By Bernard Condon
The Kushner family real estate company was fined $210,000 by New York City regulators on Monday following an Associated Press investigation earlier this year that showed it routinely filed false documents with the city claiming it had no rent-regulated tenants in its buildings —including three sites in Queens — when, in fact, it had hundreds.
Separately, a watchdog group said Monday that former Trump lawyer Michael Cohen has engaged in the same practice, perhaps in a more brazen way, by telling the city that buildings he owned were empty, though tax records showed they were filled with tenants, many rent-regulated.
The city’s buildings department fined the Kushner Cos. for filing 42 false applications for construction work on more than a dozen buildings when presidential adviser Jared Kushner ran the business. The AP report showed that the false paperwork allowed the Kushners to escape extra scrutiny designed to stop landlords from using construction to make living conditions for low-paying, rent-regulated tenants unbearable and get them to leave.
For three buildings in Astoria, the Kushner Cos. checked a box on construction permit applications in 2015 that indicated the buildings had zero rent-regulated tenants. Tax records filed a few months later showed the company inherited as many as 94 rent-regulated units from the previous owner, the AP reported in March.
The Kushner Cos. said it relied on “third party consultants” to prepare its applications for construction permits and the errors “have been corrected or will be.”
“In no case did the company act in disregard of the safety of our tenants,” said company spokesperson Christine Taylor. “We look forward to presenting the facts before an administrative law judge and until then no amount is due.”
After the AP report in March, the New York City Council and the New York state attorney general said they would look into the issue. Federal prosecutors in Brooklyn issued a subpoena to the company for documents.
The AP found that in three Kushner buildings in Queens for which false construction applications were filed, tenants believed the banging, drilling, dust and leaking water during construction were part of a targeted campaign to get them to leave. Many tenants did just that, and the number of protected rent-regulated units fell sharply in a little over a year, clearing the way for higher paying renters and making the buildings far more valuable.
The Kushners sold the Queens buildings in 2017 for $60 million, nearly 50 percent more than they had paid for them two years earlier.
In March, the Queens Chronicle reported that that the city’s Tenant Harassment Task Force had been investigating two of the Kushners’ Astoria properties located at 23-05 30th Ave. and 23-15 30th Ave. since 2016. The third former Kushner property to come under investigation was located at 21-80 38 St. in Astoria.
In a letter, State Sen. Michael Gianaris urged the DOB to issue stop-work orders for all Kushner Cos. properties.
“Bad actors should not benefit at the expense of their tenants when they flout rules designed to protect residents,” Gianaris said in a statement.
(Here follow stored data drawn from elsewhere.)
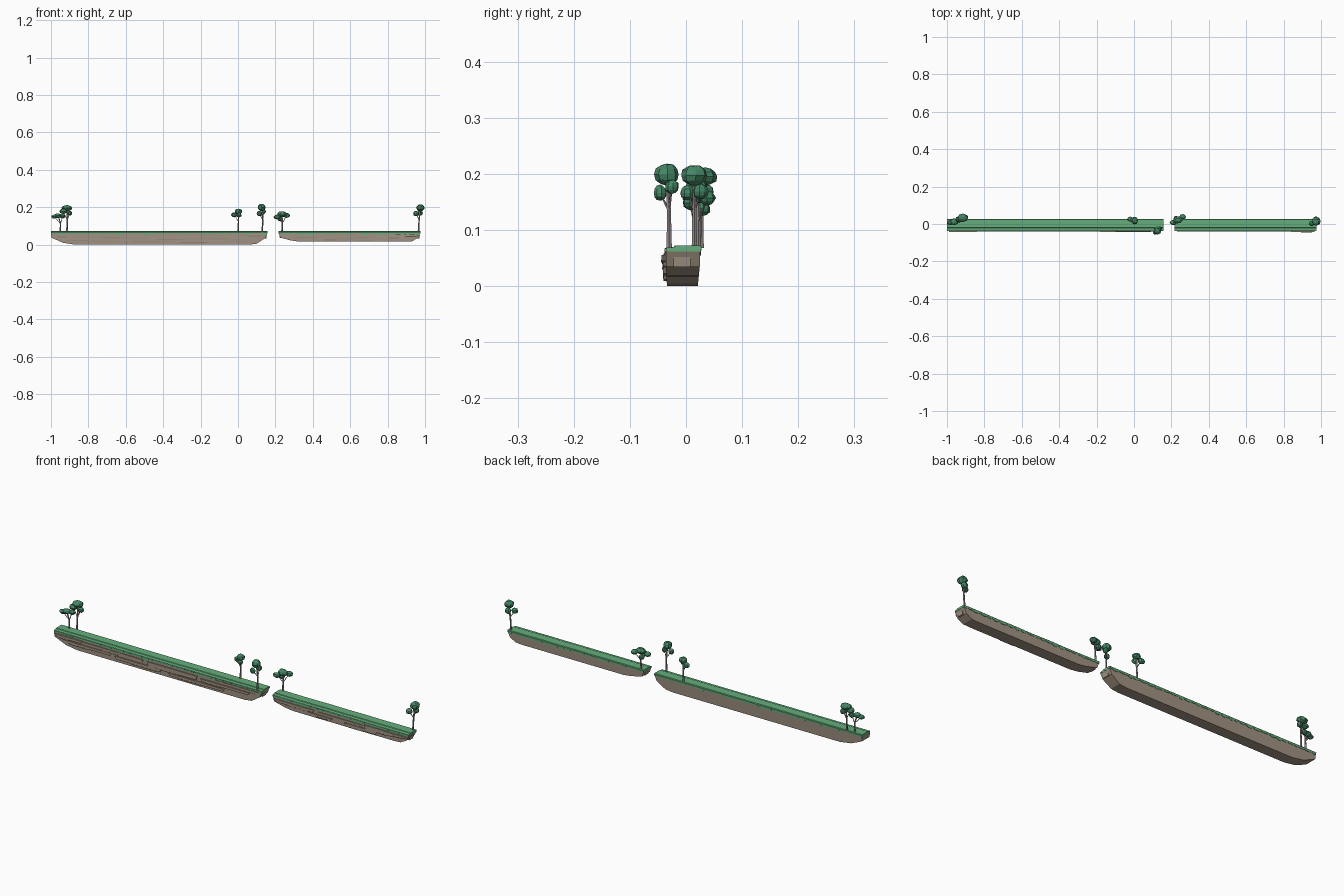
import bpy, bmesh, math, random
from mathutils import Vector, Matrix

random.seed(4)


def material(name, rgb):
    m = bpy.data.materials.new(name)
    m.diffuse_color = (*rgb, 1)
    return m


ROCK = material("rock", (0.36, 0.29, 0.23))
DARK = material("dark rock", (0.27, 0.215, 0.17))
GRASS = material("grass", (0.13, 0.42, 0.2))
LEAF = material("leaf", (0.06, 0.24, 0.13))
BARK = material("bark", (0.33, 0.29, 0.29))


def finish(name, bm, mat):
    bmesh.ops.recalc_face_normals(bm, faces=bm.faces)
    me = bpy.data.meshes.new(name)
    bm.to_mesh(me)
    bm.free()
    me.materials.append(mat)
    ob = bpy.data.objects.new(name, me)
    bpy.context.collection.objects.link(ob)
    return ob


def bridge(bm, rings, closed=True):
    # skin a list of equal rings and cap both ends
    vs = [[bm.verts.new(p) for p in r] for r in rings]
    n = len(vs[0])
    for a, b in zip(vs, vs[1:]):
        for i in range(n):
            j = (i + 1) % n
            bm.faces.new((a[i], a[j], b[j], b[i]))
    bm.faces.new(vs[0])
    bm.faces.new(vs[-1])


def add_slab(bm, x0, x1, y0, y1, z0, z1):
    # stone ledge with slightly slanted ends
    s = min(0.008, (x1 - x0) * 0.1)
    pts = [(x0, z1), (x1, z1), (x1 - s, z0), (x0 + s, z0)]
    bridge(bm, [[(x, y, z) for x, z in pts] for y in (y0, y1)])


def island(name, outline, slabs):
    x0, x1 = outline[0][0], outline[-1][0]
    # body: side outline extruded across y, narrowing a little downwards
    bm = bmesh.new()
    front = [(x, -0.034 - 0.002 * min(1, z / 0.04), z) for x, z in outline]
    back = [(x, 0.021 + 0.004 * min(1, z / 0.04), z) for x, z in outline]
    bridge(bm, [front, back])
    finish(name + "_rock", bm, ROCK)

    # ledges on the front face
    bm = bmesh.new()
    for a, b, z0, z1, d in slabs:
        add_slab(bm, a, b, -0.036 - d, -0.02, z0, z1)
    # end cap stones
    add_slab(bm, x1 - 0.03, x1 - 0.004, -0.022, 0.008, 0.034, 0.052)
    add_slab(bm, x0 + 0.004, x0 + 0.03, -0.022, 0.008, 0.036, 0.052)
    finish(name + "_ledges", bm, ROCK)

    # shadowed cracks
    bm = bmesh.new()
    for a, b, z0, z1, d in slabs:
        w = (b - a) * random.uniform(0.3, 0.6)
        c = random.uniform(a + 0.01, b - w)
        add_slab(bm, c, c + w, -0.0364 - d, -0.03, z0 - 0.003, z0 + 0.001)
    finish(name + "_cracks", bm, DARK)

    # turf with a lowered front lip
    sec = [(-0.036, 0.062), (-0.036, 0.068), (-0.021, 0.0695), (-0.019, 0.072),
           (0.024, 0.072), (0.027, 0.069), (0.026, 0.061)]
    bm = bmesh.new()
    n = 8
    rings = []
    for i in range(n + 1):
        x = x0 + (x1 - x0) * i / n
        j = random.uniform(-0.001, 0.001)
        rings.append([(x, y + j, z) for y, z in sec])
    bridge(bm, rings)
    finish(name + "_turf", bm, GRASS)

    # ragged turf fringe hanging over front and back
    bm = bmesh.new()
    for y0, y1, low in ((-0.038, -0.034, 0.012), (0.024, 0.0268, 0.008)):
        x = x0
        while x < x1 - 0.02:
            w = min(random.uniform(0.012, 0.05), x1 - x)
            d = random.choice((0.003, 0.004, 0.006, low))
            pts = [(x, 0.067), (x + w, 0.067), (x + w, 0.0615),
                   (x + w * 0.6, 0.062 - d), (x + w * 0.2, 0.062 - d * 0.8)]
            bridge(bm, [[(a, y, z) for a, z in pts] for y in (y0, y1)])
            x += w
    finish(name + "_fringe", bm, GRASS)


island("long_island",
       [(-1.0, 0.064), (-0.997, 0.037), (-0.935, 0.010), (-0.87, 0.0),
        (0.06, 0.0), (0.10, 0.005), (0.147, 0.036), (0.158, 0.064)],
       [(-0.99, -0.84, 0.042, 0.055, 0.006), (-0.95, -0.68, 0.024, 0.036, 0.004),
        (-0.84, -0.5, 0.04, 0.052, 0.004), (-0.66, -0.4, 0.016, 0.03, 0.005),
        (-0.48, -0.2, 0.03, 0.05, 0.005), (-0.36, -0.05, 0.012, 0.024, 0.004),
        (-0.18, 0.09, 0.032, 0.044, 0.006), (-0.1, 0.14, 0.048, 0.058, 0.004)])
island("short_island",
       [(0.217, 0.064), (0.227, 0.037), (0.285, 0.022), (0.33, 0.016),
        (0.89, 0.016), (0.93, 0.018), (0.962, 0.036), (0.976, 0.064)],
       [(0.23, 0.45, 0.04, 0.053, 0.005), (0.31, 0.55, 0.026, 0.036, 0.004),
        (0.47, 0.72, 0.04, 0.05, 0.004), (0.62, 0.8, 0.022, 0.036, 0.005),
        (0.73, 0.9, 0.036, 0.055, 0.005), (0.84, 0.965, 0.045, 0.055, 0.008)])


def limb(bm, pts, r0, r1):
    # tapered five-sided stem along a few points
    rings = []
    for i, p in enumerate(pts):
        r = r0 + (r1 - r0) * i / (len(pts) - 1)
        rings.append([(p[0] + r * math.cos(a), p[1] + r * math.sin(a), p[2])
                      for a in (k * math.tau / 5 for k in range(5))])
    bridge(bm, rings)


def tree(name, base, blobs):
    # trunk leads into the first blob, twigs into the others
    bx, by = base
    bm = bmesh.new()
    top = Vector(blobs[0][:3])
    root = Vector((bx, by, 0.068))
    mid = root.lerp(top, 0.5) + Vector((bx - top.x, by - top.y, 0)) * 0.4
    mid.x += 0.002
    limb(bm, [root, root + Vector((0, 0, 0.01)), mid, top], 0.0055, 0.003)
    for b in blobs[1:]:
        limb(bm, [mid, Vector(b[:3])], 0.0025, 0.0015)
    finish(name + "_trunk", bm, BARK)
    bm = bmesh.new()
    for x, y, z, rx, ry, rz in blobs:
        rot = Matrix.Rotation(random.uniform(0, 1), 4, 'Z')
        geo = bmesh.ops.create_uvsphere(bm, u_segments=8, v_segments=6, radius=1, matrix=rot)
        for v in geo["verts"]:
            k = random.uniform(0.92, 1.06)
            v.co = Vector((x + v.co.x * rx * k, y + v.co.y * ry * k, z + v.co.z * rz * k))
    finish(name + "_crown", bm, LEAF)


tree("left_outer_tree", (-0.95, 0.015),
     [(-0.962, 0.012, 0.155, 0.022, 0.018, 0.012), (-0.982, 0.008, 0.15, 0.017, 0.014, 0.011),
      (-0.938, 0.02, 0.152, 0.015, 0.014, 0.012)])
tree("left_inner_tree", (-0.915, 0.027),
     [(-0.915, 0.034, 0.195, 0.028, 0.022, 0.016), (-0.935, 0.025, 0.178, 0.02, 0.017, 0.014),
      (-0.9, 0.036, 0.168, 0.014, 0.014, 0.013)])
tree("middle_tree", (0.0, 0.02),
     [(0.002, 0.019, 0.178, 0.021, 0.019, 0.015), (-0.02, 0.026, 0.16, 0.017, 0.014, 0.013),
      (0.005, 0.01, 0.158, 0.015, 0.012, 0.012)])
tree("gap_tree", (0.13, -0.03),
     [(0.126, -0.034, 0.199, 0.022, 0.022, 0.020), (0.114, -0.046, 0.166, 0.014, 0.012, 0.014),
      (0.138, -0.025, 0.177, 0.012, 0.013, 0.013)])
tree("short_left_tree", (0.235, 0.022),
     [(0.235, 0.022, 0.163, 0.026, 0.019, 0.016), (0.21, 0.008, 0.148, 0.02, 0.014, 0.013),
      (0.26, 0.038, 0.157, 0.018, 0.015, 0.013), (0.225, 0.03, 0.138, 0.013, 0.014, 0.013)])
tree("short_right_tree", (0.965, 0.015),
     [(0.975, 0.014, 0.197, 0.023, 0.024, 0.019), (0.951, 0.003, 0.166, 0.016, 0.014, 0.014),
      (0.973, 0.026, 0.168, 0.016, 0.014, 0.014)])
In Monday’s report about Cohen, the watchdog Housing Rights Initiative said the former Trump lawyer and his partners submitted more than 20 false applications for construction at three buildings claiming they were unoccupied and there were no rent-regulated tenants when, in fact, there were dozens. Housing Rights Initiative said tenants were posting complaints to the city about living conditions during construction, proof that there were indeed people living there.
“In order for Cohen to substantiate these claims, he would need to prove that ghosts exist,” said Aaron Carr, executive director of Housing Rights Initiative, which also compiled the false filings by the Kushners earlier this year that led to the AP report.
Carr said that Cohen eventually sold the three buildings for $27 million, nearly triple what he had paid for them a few years earlier.
“Cohen commenced a deliberate campaign to systematically harass tenants out of their apartments using destructive, hazardous and illegal construction practices, so he could dramatically raise rents,” he said.
Cohen’s lawyer, Lanny Davis, declined to comment.
In one building at 237 Henry Street in Manhattan, tenants filed complaints about excessive noise and dust and construction beyond the scope of what was permitted by the city, according to the Housing Rights Initiative report. All 20 units in the building were protected by special rent regulations limiting rent increases and preventing tenants from getting pushed out, the report said, but once construction was done that number fell to five, which made it much more attractive to potential buyers.
In December 2014, about a year and a half after buying the building, Cohen sold it for $9 million, nearly triple what he and his partners had paid for it. That is gross profits, however, without subtracting for construction costs.
The other Cohen buildings in the report were at 172 Rivington Street and 235 East 27th Street, both in Manhattan.
Department of Buildings spokesman Joseph Soldevere said the agency “aggressively investigates” all complaints of improper construction.
Soldevere said nearly all of the permit applications for the Cohen properties include “tenant protection plans” designed to safeguard residents during construction.
He added that the agency issued a “stop-work” order at the Henry Street building and imposed fines of $16,090. He said six complaints at the other two buildings were investigated but no violations of city construction rules found.